However, when you start to use them, you discover that some key elements are missing. The APIs they have provided allow you to get all information out, but when it comes to creating data, the calls just aren’t there. Despite numerous forum posts, 37Signals have not yet given good reasons for the lack of these API calls.

To get around this, I wrote a cheeky HTTP GET, Parse and Re-POST class which effectively walks through the front-end of the site programmatically, as if it were a standard user. Whilst this has been very stable so far, if either of the products publish changes to their UI then this code may need modification.

Coding Approach

I wrote all of the code in PHP 5, so all the samples here will be in PHP, but you could easily apply the concepts to different programming languages.

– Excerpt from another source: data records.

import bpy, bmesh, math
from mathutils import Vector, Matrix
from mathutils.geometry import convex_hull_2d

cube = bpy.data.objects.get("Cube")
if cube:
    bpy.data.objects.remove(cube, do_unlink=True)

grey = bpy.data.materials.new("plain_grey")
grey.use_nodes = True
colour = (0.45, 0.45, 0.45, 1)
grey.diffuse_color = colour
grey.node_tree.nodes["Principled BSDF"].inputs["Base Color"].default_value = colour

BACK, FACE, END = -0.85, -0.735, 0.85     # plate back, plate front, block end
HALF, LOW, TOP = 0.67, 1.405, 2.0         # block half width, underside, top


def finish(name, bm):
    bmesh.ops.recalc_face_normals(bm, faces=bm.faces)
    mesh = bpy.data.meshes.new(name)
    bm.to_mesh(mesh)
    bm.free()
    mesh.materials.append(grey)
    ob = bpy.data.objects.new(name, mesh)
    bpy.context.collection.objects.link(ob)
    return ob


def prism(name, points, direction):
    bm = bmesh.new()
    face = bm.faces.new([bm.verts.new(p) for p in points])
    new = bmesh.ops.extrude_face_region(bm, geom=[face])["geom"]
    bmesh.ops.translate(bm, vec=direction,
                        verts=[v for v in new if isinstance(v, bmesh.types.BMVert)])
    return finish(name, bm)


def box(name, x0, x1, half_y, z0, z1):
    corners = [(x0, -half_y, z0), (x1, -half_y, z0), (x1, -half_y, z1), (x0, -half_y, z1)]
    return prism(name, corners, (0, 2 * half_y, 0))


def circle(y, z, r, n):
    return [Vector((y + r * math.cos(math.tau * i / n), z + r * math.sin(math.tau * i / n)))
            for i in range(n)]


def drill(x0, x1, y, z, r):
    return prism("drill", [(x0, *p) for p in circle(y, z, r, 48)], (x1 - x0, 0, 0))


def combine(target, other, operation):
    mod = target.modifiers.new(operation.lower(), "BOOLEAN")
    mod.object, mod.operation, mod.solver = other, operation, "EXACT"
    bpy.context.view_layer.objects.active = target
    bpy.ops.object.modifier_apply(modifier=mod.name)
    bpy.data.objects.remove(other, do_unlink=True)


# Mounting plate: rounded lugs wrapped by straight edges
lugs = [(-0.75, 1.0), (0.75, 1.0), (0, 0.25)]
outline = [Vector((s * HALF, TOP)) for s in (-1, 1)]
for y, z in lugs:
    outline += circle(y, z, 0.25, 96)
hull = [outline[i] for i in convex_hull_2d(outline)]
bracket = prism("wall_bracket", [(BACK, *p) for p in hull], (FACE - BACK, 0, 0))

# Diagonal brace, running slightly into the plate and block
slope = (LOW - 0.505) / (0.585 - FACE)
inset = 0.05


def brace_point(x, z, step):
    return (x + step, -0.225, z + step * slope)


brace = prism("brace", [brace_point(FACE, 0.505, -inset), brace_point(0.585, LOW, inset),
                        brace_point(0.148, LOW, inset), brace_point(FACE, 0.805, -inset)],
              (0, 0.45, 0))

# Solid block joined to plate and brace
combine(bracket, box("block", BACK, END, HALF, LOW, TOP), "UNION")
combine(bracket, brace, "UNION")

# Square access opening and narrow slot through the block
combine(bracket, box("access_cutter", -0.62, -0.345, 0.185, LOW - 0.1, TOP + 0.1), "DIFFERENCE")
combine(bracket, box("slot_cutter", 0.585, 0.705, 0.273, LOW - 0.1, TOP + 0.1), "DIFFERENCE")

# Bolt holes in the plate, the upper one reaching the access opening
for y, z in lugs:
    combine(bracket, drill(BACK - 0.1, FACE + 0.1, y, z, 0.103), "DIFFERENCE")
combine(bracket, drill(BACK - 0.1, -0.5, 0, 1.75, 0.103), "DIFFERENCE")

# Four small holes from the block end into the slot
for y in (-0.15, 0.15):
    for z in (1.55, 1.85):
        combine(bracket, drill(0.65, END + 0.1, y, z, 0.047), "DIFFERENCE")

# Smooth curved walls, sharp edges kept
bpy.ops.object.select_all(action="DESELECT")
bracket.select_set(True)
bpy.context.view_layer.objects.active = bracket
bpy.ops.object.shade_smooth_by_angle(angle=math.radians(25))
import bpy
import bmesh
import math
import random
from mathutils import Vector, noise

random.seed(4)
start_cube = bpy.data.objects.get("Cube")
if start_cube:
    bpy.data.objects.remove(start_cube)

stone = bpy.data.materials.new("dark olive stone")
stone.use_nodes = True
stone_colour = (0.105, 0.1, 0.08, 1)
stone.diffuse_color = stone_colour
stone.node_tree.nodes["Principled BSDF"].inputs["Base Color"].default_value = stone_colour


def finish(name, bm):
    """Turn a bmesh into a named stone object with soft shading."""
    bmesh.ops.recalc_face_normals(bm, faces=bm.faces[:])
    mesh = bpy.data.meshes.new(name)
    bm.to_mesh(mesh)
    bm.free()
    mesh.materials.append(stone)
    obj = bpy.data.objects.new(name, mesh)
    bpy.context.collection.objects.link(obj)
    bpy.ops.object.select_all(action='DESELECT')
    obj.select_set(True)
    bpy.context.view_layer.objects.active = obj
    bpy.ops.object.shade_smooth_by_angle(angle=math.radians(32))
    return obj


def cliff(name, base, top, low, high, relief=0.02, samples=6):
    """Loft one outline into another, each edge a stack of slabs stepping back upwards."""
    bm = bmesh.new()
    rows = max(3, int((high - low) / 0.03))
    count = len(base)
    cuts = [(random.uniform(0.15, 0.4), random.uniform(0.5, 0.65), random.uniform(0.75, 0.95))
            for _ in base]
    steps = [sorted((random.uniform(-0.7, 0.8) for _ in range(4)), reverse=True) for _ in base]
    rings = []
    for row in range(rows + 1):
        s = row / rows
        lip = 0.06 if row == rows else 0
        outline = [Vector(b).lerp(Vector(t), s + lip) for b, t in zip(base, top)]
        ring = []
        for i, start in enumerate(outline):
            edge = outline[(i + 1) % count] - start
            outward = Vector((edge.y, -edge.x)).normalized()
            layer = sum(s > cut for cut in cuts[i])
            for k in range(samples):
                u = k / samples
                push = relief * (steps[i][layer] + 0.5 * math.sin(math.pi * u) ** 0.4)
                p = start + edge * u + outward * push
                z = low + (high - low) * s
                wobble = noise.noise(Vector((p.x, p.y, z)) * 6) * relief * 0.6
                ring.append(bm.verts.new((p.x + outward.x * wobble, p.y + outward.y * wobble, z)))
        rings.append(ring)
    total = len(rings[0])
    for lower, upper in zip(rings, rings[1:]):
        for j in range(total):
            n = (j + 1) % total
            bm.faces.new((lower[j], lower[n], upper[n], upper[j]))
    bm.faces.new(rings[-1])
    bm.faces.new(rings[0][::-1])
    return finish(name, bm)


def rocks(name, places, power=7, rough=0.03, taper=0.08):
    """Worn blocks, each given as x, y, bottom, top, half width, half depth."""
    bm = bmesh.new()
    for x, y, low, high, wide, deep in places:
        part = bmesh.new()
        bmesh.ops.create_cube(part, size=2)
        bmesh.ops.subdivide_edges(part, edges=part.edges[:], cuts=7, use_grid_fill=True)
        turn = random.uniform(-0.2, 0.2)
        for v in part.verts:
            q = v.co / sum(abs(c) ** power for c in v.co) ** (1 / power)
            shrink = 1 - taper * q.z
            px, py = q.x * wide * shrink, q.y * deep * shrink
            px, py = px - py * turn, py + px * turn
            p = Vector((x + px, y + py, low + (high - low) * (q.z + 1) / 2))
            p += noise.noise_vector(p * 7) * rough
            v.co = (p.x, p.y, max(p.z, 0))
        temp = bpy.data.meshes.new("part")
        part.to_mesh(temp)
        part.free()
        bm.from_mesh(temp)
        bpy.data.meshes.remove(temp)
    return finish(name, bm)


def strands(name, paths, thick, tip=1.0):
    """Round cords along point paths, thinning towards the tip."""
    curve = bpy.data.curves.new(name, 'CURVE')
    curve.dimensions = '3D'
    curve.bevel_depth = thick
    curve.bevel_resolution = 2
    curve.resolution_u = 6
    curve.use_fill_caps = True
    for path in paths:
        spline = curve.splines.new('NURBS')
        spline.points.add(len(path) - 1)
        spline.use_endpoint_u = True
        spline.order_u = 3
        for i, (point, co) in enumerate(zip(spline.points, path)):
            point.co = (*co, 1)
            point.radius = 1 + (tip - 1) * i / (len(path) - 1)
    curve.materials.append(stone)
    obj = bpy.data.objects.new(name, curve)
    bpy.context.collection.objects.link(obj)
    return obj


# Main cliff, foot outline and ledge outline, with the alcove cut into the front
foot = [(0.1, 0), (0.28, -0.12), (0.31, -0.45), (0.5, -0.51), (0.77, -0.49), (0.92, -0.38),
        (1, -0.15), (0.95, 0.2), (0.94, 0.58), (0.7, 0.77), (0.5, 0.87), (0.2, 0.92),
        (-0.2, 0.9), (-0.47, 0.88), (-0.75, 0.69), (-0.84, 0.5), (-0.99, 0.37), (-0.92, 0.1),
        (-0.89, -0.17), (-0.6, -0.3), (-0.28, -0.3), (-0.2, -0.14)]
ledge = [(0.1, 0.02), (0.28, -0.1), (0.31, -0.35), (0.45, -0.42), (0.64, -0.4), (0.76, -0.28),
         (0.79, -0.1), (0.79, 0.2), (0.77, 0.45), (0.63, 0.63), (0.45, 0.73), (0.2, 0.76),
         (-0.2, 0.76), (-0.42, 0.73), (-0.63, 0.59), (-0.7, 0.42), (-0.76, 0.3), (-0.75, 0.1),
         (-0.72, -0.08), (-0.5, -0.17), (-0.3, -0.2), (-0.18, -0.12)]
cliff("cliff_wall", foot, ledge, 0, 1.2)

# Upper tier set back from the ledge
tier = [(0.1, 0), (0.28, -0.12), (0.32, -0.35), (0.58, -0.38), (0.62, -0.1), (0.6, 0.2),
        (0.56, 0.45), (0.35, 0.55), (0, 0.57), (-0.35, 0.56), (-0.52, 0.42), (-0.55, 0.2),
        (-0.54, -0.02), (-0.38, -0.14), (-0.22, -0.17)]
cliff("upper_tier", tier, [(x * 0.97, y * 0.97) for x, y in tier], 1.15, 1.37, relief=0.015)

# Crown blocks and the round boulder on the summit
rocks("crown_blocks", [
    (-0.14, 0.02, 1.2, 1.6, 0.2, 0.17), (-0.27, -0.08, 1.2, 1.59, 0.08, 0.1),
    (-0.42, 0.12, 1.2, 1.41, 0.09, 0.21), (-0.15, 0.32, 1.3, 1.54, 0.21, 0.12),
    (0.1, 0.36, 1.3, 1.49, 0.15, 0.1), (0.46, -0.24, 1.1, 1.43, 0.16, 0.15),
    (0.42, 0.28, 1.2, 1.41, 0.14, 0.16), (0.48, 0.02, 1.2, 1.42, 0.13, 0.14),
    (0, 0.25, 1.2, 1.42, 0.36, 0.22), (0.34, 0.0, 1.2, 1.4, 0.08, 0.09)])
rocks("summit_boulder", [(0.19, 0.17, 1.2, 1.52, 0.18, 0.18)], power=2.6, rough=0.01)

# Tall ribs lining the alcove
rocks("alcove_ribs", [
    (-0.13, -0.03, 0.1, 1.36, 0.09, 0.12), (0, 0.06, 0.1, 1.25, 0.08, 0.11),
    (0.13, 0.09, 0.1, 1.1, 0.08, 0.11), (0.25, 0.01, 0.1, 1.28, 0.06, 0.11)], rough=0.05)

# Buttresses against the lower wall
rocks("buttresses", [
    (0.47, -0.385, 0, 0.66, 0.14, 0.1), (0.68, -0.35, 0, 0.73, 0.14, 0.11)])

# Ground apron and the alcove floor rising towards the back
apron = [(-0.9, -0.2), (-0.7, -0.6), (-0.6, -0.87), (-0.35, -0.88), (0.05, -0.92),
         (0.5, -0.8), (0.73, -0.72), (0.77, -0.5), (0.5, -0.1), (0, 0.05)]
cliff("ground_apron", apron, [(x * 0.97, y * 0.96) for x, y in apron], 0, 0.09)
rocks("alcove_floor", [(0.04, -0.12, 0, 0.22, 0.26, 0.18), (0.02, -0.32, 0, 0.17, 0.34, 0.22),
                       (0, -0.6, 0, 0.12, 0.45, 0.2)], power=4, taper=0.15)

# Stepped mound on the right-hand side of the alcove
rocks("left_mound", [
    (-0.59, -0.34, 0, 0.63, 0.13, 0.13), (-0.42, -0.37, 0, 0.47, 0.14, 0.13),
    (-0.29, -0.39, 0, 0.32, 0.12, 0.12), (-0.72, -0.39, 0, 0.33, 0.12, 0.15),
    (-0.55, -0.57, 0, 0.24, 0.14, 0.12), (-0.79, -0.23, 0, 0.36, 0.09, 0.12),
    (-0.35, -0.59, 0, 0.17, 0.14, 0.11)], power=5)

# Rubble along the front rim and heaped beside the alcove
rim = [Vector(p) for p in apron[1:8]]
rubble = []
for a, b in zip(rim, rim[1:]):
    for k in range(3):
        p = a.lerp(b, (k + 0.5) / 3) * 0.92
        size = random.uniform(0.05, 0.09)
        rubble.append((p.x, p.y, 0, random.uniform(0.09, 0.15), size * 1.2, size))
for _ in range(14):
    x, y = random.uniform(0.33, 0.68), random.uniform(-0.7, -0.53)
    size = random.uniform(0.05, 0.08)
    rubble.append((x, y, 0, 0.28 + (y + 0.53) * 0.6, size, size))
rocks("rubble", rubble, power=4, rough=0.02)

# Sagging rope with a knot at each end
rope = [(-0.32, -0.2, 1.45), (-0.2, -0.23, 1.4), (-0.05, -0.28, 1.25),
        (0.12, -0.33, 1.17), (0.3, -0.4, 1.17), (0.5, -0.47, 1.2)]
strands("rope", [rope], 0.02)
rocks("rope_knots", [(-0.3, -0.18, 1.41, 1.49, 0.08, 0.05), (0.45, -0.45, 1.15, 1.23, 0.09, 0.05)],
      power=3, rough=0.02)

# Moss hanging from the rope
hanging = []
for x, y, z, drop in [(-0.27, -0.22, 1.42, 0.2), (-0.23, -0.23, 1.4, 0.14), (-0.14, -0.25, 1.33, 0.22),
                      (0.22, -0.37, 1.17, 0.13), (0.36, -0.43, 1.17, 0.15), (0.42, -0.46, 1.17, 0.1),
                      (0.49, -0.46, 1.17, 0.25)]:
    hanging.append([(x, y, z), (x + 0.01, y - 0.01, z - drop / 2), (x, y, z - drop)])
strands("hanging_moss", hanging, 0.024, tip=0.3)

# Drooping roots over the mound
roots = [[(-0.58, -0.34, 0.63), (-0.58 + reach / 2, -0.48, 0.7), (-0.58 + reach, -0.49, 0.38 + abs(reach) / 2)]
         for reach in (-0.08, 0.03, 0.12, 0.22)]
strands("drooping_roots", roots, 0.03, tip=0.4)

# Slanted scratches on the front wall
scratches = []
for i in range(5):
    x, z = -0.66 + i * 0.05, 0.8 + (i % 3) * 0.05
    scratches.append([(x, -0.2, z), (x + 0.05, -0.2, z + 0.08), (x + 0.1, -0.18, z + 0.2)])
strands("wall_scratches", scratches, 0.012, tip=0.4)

I built singelton classes for each of the products, and then a controlling class to tie them up all to achieve the synchronisation. I used PHP curl() to do the web requests, and for the Google API stuff I used Zend’s GData classes to speed up the development.

Synchronisation Approach

In order to synchronise these systems I took the following approach:

  • Get all Highrise Contacts
  • Add to Basecamp, storing the IDs of the two data objects in a synchronisation file
  • Add to Google Contacts, storing the ID of the Highrise Contact in the Notes field

Next Steps

In the next post I’ll start introducing the code I wrote to hook up to the Basecamp and Highrise APIs.